### EXERCISE INSTRUCTIONS
Repeat each record below exactly, omitting whatever pictures appear in it.
** Opening RECORDS PROVIDED block **
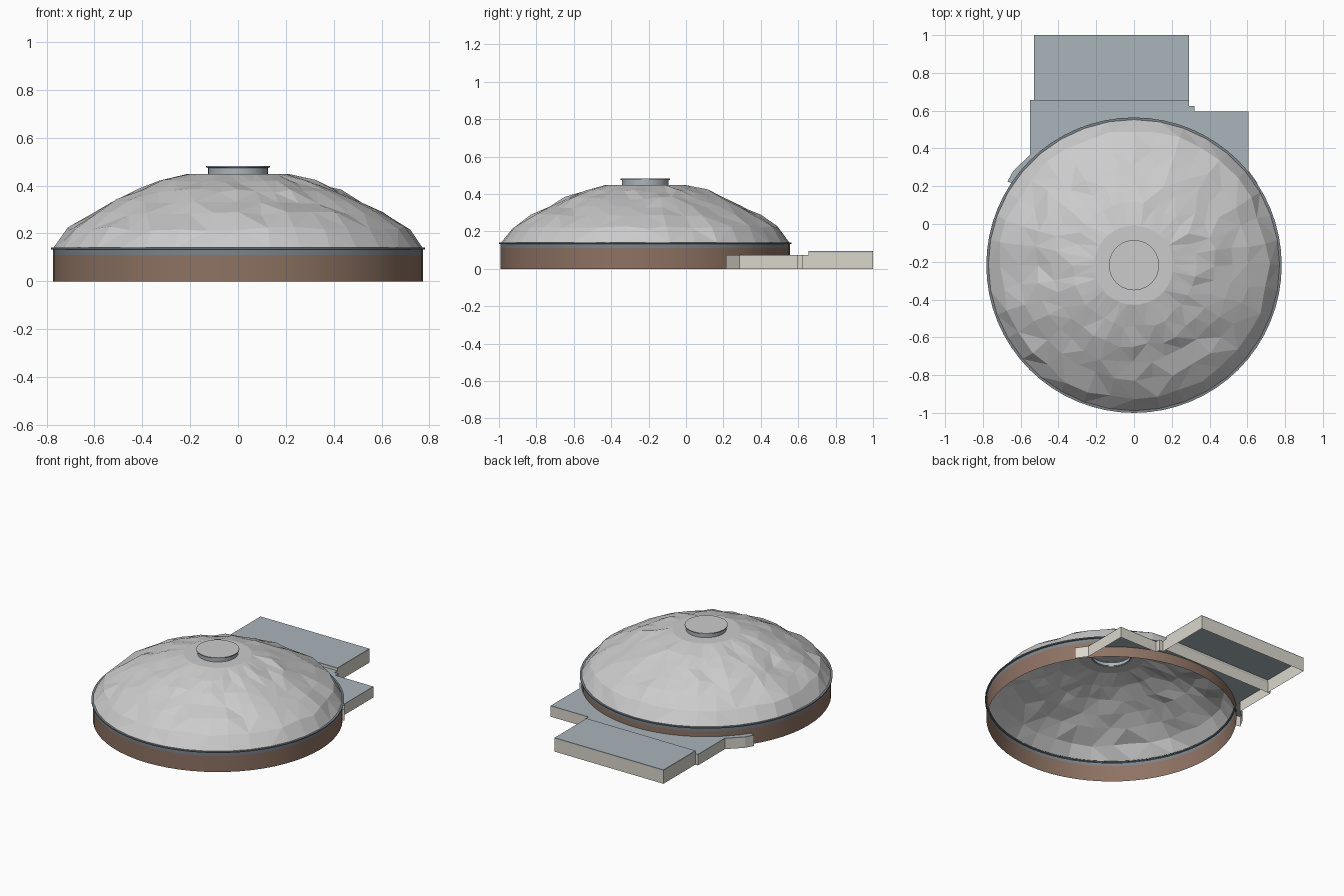
import bpy, bmesh, math, random

if "Cube" in bpy.data.objects:
    bpy.data.objects.remove(bpy.data.objects["Cube"])

random.seed(4)
CY = -0.218  # centre of the round hall


def mat(name, rgb):
    m = bpy.data.materials.new(name)
    m.diffuse_color = (*rgb, 1)
    m.use_nodes = True
    m.node_tree.nodes["Principled BSDF"].inputs["Base Color"].default_value = m.diffuse_color
    return m


BROWN = mat("brown_wall", (0.27, 0.17, 0.125))
TRIM = mat("dark_trim", (0.2, 0.23, 0.26))
ROOF = mat("slate_roof", (0.40, 0.46, 0.50))
STONE = mat("pale_wall", (0.70, 0.68, 0.60))


def finish(name, bm, material=None, smooth=False):
    me = bpy.data.meshes.new(name)
    bm.to_mesh(me)
    bm.free()
    ob = bpy.data.objects.new(name, me)
    bpy.context.collection.objects.link(ob)
    if material:
        me.materials.append(material)
    if smooth:
        bpy.ops.object.select_all(action='DESELECT')
        ob.select_set(True)
        bpy.context.view_layer.objects.active = ob
        bpy.ops.object.shade_smooth_by_angle(angle=math.radians(30))
    return ob


def lathe(name, profile, segs, material=None, cap=False, smooth=True, jitter=0.0):
    """Spin an (r, z) profile about the hall axis; jitter roughens inner rings."""
    bm = bmesh.new()
    rings = []
    for i, (r, z) in enumerate(profile):
        rough = jitter if 0 < i < len(profile) - 2 else 0
        ring = []
        for k in range(segs):
            a = 2 * math.pi * (k + random.uniform(-8, 8) * rough) / segs
            rr = r + random.uniform(-1, 1) * rough
            zz = z + random.uniform(-0.9, 0.6) * rough
            ring.append(bm.verts.new((rr * math.cos(a), CY + rr * math.sin(a), zz)))
        rings.append(ring)
    for lo, hi in zip(rings, rings[1:]):
        for k in range(segs):
            n = (k + 1) % segs
            bm.faces.new((lo[k], lo[n], hi[n], hi[k]))
    if cap:
        bm.faces.new(rings[-1])
    if jitter:
        bmesh.ops.triangulate(bm, faces=bm.faces[:])
    return finish(name, bm, material, smooth)


def walls(name, pts, top, closed):
    """Upright sheet walls following a ground plan."""
    bm = bmesh.new()
    lo = [bm.verts.new((x, y, 0)) for x, y in pts]
    hi = [bm.verts.new((x, y, top)) for x, y in pts]
    for i in range(len(pts) if closed else len(pts) - 1):
        j = (i + 1) % len(pts)
        bm.faces.new((lo[i], lo[j], hi[j], hi[i]))
    finish(name, bm, STONE)


def slab(name, pts, z0, z1):
    """Thin flat roof over a ground plan."""
    bm = bmesh.new()
    f = bm.faces.new([bm.verts.new((x, y, z0)) for x, y in pts])
    ext = bmesh.ops.extrude_face_region(bm, geom=[f], use_keep_orig=True)
    for v in ext["geom"]:
        if isinstance(v, bmesh.types.BMVert):
            v.co.z = z1
    bmesh.ops.recalc_face_normals(bm, faces=bm.faces[:])
    finish(name, bm, ROOF)


# Round hall: brown drum wall and dark eaves band
lathe("drum_wall", [(0.773, 0), (0.773, 0.11)], 64, BROWN)
lathe("eaves_band", [(0.773, 0.11), (0.773, 0.132), (0.782, 0.134),
                     (0.782, 0.141), (0.766, 0.141)], 64, TRIM)

# Faceted, slightly irregular dome, open in the middle
lathe("dome", [(0.772, 0.139), (0.708, 0.222), (0.61, 0.285), (0.52, 0.336),
               (0.43, 0.38), (0.33, 0.418), (0.21, 0.449), (0.12, 0.449)],
      36, smooth=False, jitter=0.013)

# Rooftop cap
lathe("cap_side", [(0.125, 0.445), (0.125, 0.474), (0.133, 0.476), (0.133, 0.482)], 40, ROOF)
lathe("cap_top", [(0.133, 0.482), (0.131, 0.4825)], 40, cap=True, smooth=False)

# Low annex wrapped around the back of the drum
plan = [(0.655, 0.215), (0.605, 0.285), (0.605, 0.595), (0.32, 0.595), (0.32, 0.625),
        (0.292, 0.625), (0.292, 0.657), (-0.55, 0.657), (-0.55, 0.367),
        (-0.64, 0.28), (-0.67, 0.225)]
a0 = math.asin((0.215 - CY) / 0.773)
arc = []
for i in range(25):
    a = math.pi - a0 - (math.pi - 2 * a0) * i / 24
    arc.append((0.773 * math.cos(a), CY + 0.773 * math.sin(a)))
walls("annex_walls", [arc[-1]] + plan + [arc[0]], 0.07, False)
slab("annex_roof", plan + arc, 0.07, 0.075)

# Taller rear block
block = [(0.292, 0.655), (0.292, 1.0), (-0.53, 1.0), (-0.53, 0.655)]
walls("rear_block_walls", block, 0.088, True)
slab("rear_block_roof", block, 0.088, 0.095)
** Closing RECORDS PROVIDED block **
### ANSWER BOX
import bpy, bmesh, math, random

if "Cube" in bpy.data.objects:
    bpy.data.objects.remove(bpy.data.objects["Cube"])

random.seed(4)
CY = -0.218  # centre of the round hall


def mat(name, rgb):
    m = bpy.data.materials.new(name)
    m.diffuse_color = (*rgb, 1)
    m.use_nodes = True
    m.node_tree.nodes["Principled BSDF"].inputs["Base Color"].default_value = m.diffuse_color
    return m


BROWN = mat("brown_wall", (0.27, 0.17, 0.125))
TRIM = mat("dark_trim", (0.2, 0.23, 0.26))
ROOF = mat("slate_roof", (0.40, 0.46, 0.50))
STONE = mat("pale_wall", (0.70, 0.68, 0.60))


def finish(name, bm, material=None, smooth=False):
    me = bpy.data.meshes.new(name)
    bm.to_mesh(me)
    bm.free()
    ob = bpy.data.objects.new(name, me)
    bpy.context.collection.objects.link(ob)
    if material:
        me.materials.append(material)
    if smooth:
        bpy.ops.object.select_all(action='DESELECT')
        ob.select_set(True)
        bpy.context.view_layer.objects.active = ob
        bpy.ops.object.shade_smooth_by_angle(angle=math.radians(30))
    return ob


def lathe(name, profile, segs, material=None, cap=False, smooth=True, jitter=0.0):
    """Spin an (r, z) profile about the hall axis; jitter roughens inner rings."""
    bm = bmesh.new()
    rings = []
    for i, (r, z) in enumerate(profile):
        rough = jitter if 0 < i < len(profile) - 2 else 0
        ring = []
        for k in range(segs):
            a = 2 * math.pi * (k + random.uniform(-8, 8) * rough) / segs
            rr = r + random.uniform(-1, 1) * rough
            zz = z + random.uniform(-0.9, 0.6) * rough
            ring.append(bm.verts.new((rr * math.cos(a), CY + rr * math.sin(a), zz)))
        rings.append(ring)
    for lo, hi in zip(rings, rings[1:]):
        for k in range(segs):
            n = (k + 1) % segs
            bm.faces.new((lo[k], lo[n], hi[n], hi[k]))
    if cap:
        bm.faces.new(rings[-1])
    if jitter:
        bmesh.ops.triangulate(bm, faces=bm.faces[:])
    return finish(name, bm, material, smooth)


def walls(name, pts, top, closed):
    """Upright sheet walls following a ground plan."""
    bm = bmesh.new()
    lo = [bm.verts.new((x, y, 0)) for x, y in pts]
    hi = [bm.verts.new((x, y, top)) for x, y in pts]
    for i in range(len(pts) if closed else len(pts) - 1):
        j = (i + 1) % len(pts)
        bm.faces.new((lo[i], lo[j], hi[j], hi[i]))
    finish(name, bm, STONE)


def slab(name, pts, z0, z1):
    """Thin flat roof over a ground plan."""
    bm = bmesh.new()
    f = bm.faces.new([bm.verts.new((x, y, z0)) for x, y in pts])
    ext = bmesh.ops.extrude_face_region(bm, geom=[f], use_keep_orig=True)
    for v in ext["geom"]:
        if isinstance(v, bmesh.types.BMVert):
            v.co.z = z1
    bmesh.ops.recalc_face_normals(bm, faces=bm.faces[:])
    finish(name, bm, ROOF)


# Round hall: brown drum wall and dark eaves band
lathe("drum_wall", [(0.773, 0), (0.773, 0.11)], 64, BROWN)
lathe("eaves_band", [(0.773, 0.11), (0.773, 0.132), (0.782, 0.134),
                     (0.782, 0.141), (0.766, 0.141)], 64, TRIM)

# Faceted, slightly irregular dome, open in the middle
lathe("dome", [(0.772, 0.139), (0.708, 0.222), (0.61, 0.285), (0.52, 0.336),
               (0.43, 0.38), (0.33, 0.418), (0.21, 0.449), (0.12, 0.449)],
      36, smooth=False, jitter=0.013)

# Rooftop cap
lathe("cap_side", [(0.125, 0.445), (0.125, 0.474), (0.133, 0.476), (0.133, 0.482)], 40, ROOF)
lathe("cap_top", [(0.133, 0.482), (0.131, 0.4825)], 40, cap=True, smooth=False)

# Low annex wrapped around the back of the drum
plan = [(0.655, 0.215), (0.605, 0.285), (0.605, 0.595), (0.32, 0.595), (0.32, 0.625),
        (0.292, 0.625), (0.292, 0.657), (-0.55, 0.657), (-0.55, 0.367),
        (-0.64, 0.28), (-0.67, 0.225)]
a0 = math.asin((0.215 - CY) / 0.773)
arc = []
for i in range(25):
    a = math.pi - a0 - (math.pi - 2 * a0) * i / 24
    arc.append((0.773 * math.cos(a), CY + 0.773 * math.sin(a)))
walls("annex_walls", [arc[-1]] + plan + [arc[0]], 0.07, False)
slab("annex_roof", plan + arc, 0.07, 0.075)

# Taller rear block
block = [(0.292, 0.655), (0.292, 1.0), (-0.53, 1.0), (-0.53, 0.655)]
walls("rear_block_walls", block, 0.088, True)
slab("rear_block_roof", block, 0.088, 0.095)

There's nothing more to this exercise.